Should we believe the institutions and growth literature?

Dietz Vollrath at the Growth Economics Blog has a three part series on problems with the the empirical institutions and growth literature. If you’re a development economist or political economy person you should read these posts, and follow the blog. (It’s probably the best out there on economic growth, because–and in spite of–the fact it dives into the weeds once in a while.)

If you’ve immersed yourself in the literature you might not hear a lot new from Vollrath, but I am willing to bet you will hear at least a little new. I learned a good deal.

The empirical institutions and growth literature he doesn’t review is the largely historical and non-quantitative one. I find it more compelling and rich than the statistical literature, but they’re nice complements.

This has made me want to write up my notes and impressions on the literature, and how I teach it. Given that I don’t have the time, a few quick thoughts and pointers:

  • The institutions literature has focused too much on constraints and not on capacity. Constraints on power matter a lot. But the capacity of the state to get things done is equally or more important (e.g. collecting taxes, waging war, delivering justice and other services). In a statistical sense, you could say there’s an omitted variable problem–when we see constraints mattering it is actually capturing the effect of both constraints and capacity. But there’s actually a deeper problem of these being aspects of political development that have different determinants, and may feed off of one another.
  • You might argue a third dimension of institutions is the political machinery that gets developed to answer the question “Who decides?”. And re-answer it every day without a destructive conflict or tumultuous turnover of power. All the apparatus that helps elites and groups bargain and make and hold agreements, have a political conversation and compete for power more or less peacefully. This kind of political development has a lot in common with “constraints” and “capacity”, but it’s distinct. “How to manage peaceful political transitions as the relative power of different interest groups change?” is a really, really, fundamental question a society has to answer to have persistent economic growth.
  • The slightly less-read stuff that should be more read, in my opinion:
    • North, Wallis and Weingast, either their book or this summary paper
    • Tim Besley and Torsten Persson’s work on state capacity (one example). If there is a less technical piece many people would be happy for the pointer (and I could use it in my undergrad and masters classes).
    • Some of the small-sample comparative case study work in Latin America, such as Jeffrey Paige or James Mahoney. most economists only read Engerman and Sokoloff.
    • There’s a huge comparative politics literature (i.e. historical, comparative case studies). One of the nicer, more concise summaries is in John Ishiyama’s short textbook.
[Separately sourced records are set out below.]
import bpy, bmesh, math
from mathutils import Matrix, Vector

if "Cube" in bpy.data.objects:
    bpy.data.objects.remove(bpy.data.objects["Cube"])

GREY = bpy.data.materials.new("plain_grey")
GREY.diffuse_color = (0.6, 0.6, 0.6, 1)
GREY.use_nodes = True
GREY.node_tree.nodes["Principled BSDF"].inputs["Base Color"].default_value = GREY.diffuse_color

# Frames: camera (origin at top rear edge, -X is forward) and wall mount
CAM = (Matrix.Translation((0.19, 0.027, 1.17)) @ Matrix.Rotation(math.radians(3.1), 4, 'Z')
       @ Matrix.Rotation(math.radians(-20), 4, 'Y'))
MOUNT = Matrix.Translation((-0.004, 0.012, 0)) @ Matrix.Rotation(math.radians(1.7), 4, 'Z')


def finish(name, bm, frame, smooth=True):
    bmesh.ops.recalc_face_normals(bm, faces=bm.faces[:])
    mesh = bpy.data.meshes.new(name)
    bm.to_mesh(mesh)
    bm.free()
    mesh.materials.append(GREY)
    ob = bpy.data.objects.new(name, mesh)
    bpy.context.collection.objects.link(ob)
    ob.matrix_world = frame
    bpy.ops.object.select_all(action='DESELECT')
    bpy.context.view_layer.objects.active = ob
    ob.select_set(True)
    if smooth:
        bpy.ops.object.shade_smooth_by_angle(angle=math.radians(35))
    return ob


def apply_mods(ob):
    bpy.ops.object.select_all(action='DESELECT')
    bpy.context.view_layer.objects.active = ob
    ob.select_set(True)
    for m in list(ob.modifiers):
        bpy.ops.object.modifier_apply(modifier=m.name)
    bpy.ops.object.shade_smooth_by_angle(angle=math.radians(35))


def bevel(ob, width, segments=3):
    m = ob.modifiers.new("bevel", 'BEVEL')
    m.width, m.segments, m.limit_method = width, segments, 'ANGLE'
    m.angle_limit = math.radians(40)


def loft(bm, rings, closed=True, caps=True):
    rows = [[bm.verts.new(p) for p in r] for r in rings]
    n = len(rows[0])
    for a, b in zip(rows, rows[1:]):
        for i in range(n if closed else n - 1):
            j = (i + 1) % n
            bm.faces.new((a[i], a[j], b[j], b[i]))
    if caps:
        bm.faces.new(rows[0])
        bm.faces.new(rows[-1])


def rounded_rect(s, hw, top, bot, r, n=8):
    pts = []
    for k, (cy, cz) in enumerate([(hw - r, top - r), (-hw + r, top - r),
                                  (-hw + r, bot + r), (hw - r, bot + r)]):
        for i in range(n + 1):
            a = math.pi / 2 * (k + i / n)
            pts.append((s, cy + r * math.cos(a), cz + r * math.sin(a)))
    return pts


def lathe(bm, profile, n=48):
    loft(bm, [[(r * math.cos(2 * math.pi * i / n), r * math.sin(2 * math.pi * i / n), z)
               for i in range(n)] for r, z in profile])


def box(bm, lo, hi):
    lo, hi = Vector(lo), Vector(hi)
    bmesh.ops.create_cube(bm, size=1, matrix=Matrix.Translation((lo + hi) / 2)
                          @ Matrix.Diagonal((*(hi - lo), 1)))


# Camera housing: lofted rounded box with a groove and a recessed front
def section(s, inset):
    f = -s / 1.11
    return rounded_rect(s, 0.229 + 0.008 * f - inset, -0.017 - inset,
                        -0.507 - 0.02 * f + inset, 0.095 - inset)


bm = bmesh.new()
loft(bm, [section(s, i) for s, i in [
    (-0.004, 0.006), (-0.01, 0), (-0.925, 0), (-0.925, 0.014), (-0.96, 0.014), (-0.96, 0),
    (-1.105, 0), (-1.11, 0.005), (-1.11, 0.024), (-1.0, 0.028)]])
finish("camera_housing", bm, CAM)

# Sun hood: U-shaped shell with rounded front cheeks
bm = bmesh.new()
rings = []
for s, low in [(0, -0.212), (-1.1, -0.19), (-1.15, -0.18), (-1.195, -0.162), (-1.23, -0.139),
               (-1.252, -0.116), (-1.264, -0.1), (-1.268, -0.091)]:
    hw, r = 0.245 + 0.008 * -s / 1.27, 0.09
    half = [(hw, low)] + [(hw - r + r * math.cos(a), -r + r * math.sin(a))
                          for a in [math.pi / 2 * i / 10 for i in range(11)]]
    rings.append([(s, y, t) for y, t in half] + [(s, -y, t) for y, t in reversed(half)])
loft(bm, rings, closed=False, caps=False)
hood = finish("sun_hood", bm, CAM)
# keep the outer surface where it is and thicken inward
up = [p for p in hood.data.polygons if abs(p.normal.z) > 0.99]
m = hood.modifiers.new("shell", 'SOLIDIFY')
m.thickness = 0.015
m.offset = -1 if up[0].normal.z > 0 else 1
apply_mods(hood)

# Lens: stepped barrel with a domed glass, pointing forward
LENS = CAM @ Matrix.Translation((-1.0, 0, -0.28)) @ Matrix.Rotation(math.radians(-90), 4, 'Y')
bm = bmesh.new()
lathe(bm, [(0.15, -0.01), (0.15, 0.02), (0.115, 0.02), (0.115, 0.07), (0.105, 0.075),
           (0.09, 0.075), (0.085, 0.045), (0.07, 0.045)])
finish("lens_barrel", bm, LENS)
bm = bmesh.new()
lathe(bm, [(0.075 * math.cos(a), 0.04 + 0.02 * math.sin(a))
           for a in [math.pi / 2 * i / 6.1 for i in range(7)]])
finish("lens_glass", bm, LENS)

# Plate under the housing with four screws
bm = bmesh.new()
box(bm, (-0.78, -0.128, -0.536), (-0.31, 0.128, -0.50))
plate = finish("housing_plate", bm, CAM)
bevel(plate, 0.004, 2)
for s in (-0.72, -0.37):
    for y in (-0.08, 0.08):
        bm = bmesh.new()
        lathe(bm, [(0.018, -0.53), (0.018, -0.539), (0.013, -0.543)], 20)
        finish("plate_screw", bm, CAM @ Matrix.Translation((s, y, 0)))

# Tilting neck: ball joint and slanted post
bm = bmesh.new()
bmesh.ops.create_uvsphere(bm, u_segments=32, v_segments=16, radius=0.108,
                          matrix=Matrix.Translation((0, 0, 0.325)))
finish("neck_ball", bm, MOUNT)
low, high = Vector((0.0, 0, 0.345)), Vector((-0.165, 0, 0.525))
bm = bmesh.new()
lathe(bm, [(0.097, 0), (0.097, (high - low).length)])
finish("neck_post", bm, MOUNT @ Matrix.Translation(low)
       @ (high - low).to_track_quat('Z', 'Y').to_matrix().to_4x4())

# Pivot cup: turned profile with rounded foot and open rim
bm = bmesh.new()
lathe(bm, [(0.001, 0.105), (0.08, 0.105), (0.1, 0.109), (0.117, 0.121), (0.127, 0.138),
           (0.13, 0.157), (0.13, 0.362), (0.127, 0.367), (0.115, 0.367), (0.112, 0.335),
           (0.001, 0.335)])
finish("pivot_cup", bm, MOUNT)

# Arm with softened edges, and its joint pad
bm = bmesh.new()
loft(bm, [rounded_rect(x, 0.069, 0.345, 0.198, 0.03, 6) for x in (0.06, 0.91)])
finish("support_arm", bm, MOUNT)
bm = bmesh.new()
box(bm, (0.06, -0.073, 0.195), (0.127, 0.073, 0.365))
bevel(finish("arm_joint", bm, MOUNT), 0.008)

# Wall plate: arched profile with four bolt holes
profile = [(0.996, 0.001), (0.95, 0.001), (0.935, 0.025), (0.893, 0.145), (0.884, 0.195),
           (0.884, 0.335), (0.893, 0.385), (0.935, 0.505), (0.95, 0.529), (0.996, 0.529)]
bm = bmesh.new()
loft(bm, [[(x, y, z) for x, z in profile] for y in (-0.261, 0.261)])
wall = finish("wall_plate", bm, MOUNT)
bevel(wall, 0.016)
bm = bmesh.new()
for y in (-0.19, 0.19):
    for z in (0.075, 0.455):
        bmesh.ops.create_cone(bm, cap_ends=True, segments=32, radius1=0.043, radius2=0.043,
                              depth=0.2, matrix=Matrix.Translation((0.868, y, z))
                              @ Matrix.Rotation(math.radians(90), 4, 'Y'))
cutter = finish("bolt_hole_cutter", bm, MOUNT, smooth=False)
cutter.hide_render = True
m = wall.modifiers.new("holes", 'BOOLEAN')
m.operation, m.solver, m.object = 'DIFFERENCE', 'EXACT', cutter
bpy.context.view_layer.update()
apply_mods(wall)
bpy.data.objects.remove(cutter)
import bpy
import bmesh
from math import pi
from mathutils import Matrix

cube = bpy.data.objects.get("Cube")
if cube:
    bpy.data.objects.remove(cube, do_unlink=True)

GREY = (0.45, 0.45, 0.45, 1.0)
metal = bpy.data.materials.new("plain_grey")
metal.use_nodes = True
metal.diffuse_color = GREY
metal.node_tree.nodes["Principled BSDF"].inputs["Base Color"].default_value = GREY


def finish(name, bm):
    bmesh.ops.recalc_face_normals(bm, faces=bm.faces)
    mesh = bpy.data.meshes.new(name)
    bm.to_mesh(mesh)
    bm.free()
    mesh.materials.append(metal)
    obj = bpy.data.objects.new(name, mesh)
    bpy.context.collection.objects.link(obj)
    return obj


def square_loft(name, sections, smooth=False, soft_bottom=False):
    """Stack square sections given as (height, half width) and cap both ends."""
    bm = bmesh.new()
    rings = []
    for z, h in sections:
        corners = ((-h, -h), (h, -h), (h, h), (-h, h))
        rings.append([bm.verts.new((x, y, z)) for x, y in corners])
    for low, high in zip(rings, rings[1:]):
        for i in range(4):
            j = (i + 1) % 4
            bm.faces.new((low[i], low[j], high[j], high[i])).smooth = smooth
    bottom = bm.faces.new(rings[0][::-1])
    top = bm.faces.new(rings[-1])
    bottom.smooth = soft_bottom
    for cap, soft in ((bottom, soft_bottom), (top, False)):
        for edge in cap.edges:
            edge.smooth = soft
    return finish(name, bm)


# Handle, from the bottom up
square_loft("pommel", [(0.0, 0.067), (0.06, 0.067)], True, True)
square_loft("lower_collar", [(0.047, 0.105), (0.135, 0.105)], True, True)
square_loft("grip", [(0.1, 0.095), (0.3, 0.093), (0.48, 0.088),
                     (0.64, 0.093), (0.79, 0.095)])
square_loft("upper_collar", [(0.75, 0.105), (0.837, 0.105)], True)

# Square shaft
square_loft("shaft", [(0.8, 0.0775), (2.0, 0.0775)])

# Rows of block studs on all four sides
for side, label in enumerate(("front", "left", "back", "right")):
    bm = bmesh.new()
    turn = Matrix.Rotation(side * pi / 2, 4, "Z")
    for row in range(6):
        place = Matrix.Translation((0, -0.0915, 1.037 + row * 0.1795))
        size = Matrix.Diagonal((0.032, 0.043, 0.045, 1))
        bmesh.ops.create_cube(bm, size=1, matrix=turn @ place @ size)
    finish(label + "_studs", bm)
He’s also the APSR editor at the moment. My master’s class syllabus has more of this in the “recommended readings”
    • There’s a growing empirical micro literature that uses subnational or individual data to show how important are things like social norms, rules, decision-making processes, and all the other things we think of as “institutions” at the micro level. A slightly dated and incomplete set are buried in my PhD syllabus for the political science/sustainable development students. One of the takeaways that is hard to reconcile with the macro literature is that these local institutions appear to be quite malleable in the short term. How do we understand persistence at the macro level then?

Hat tip to the Development Impact blog for reminding me about this series. In my opinion it’s the other essential blog to follow in development economics. 2 of my 4 email subscriptions to blogs are the two mentioned in this post, since I don’t want to miss one.

What is missing is a blog that introduces this audience to comparative politics and political development. The Why Nations Fail blog comes closest, and often has must read posts.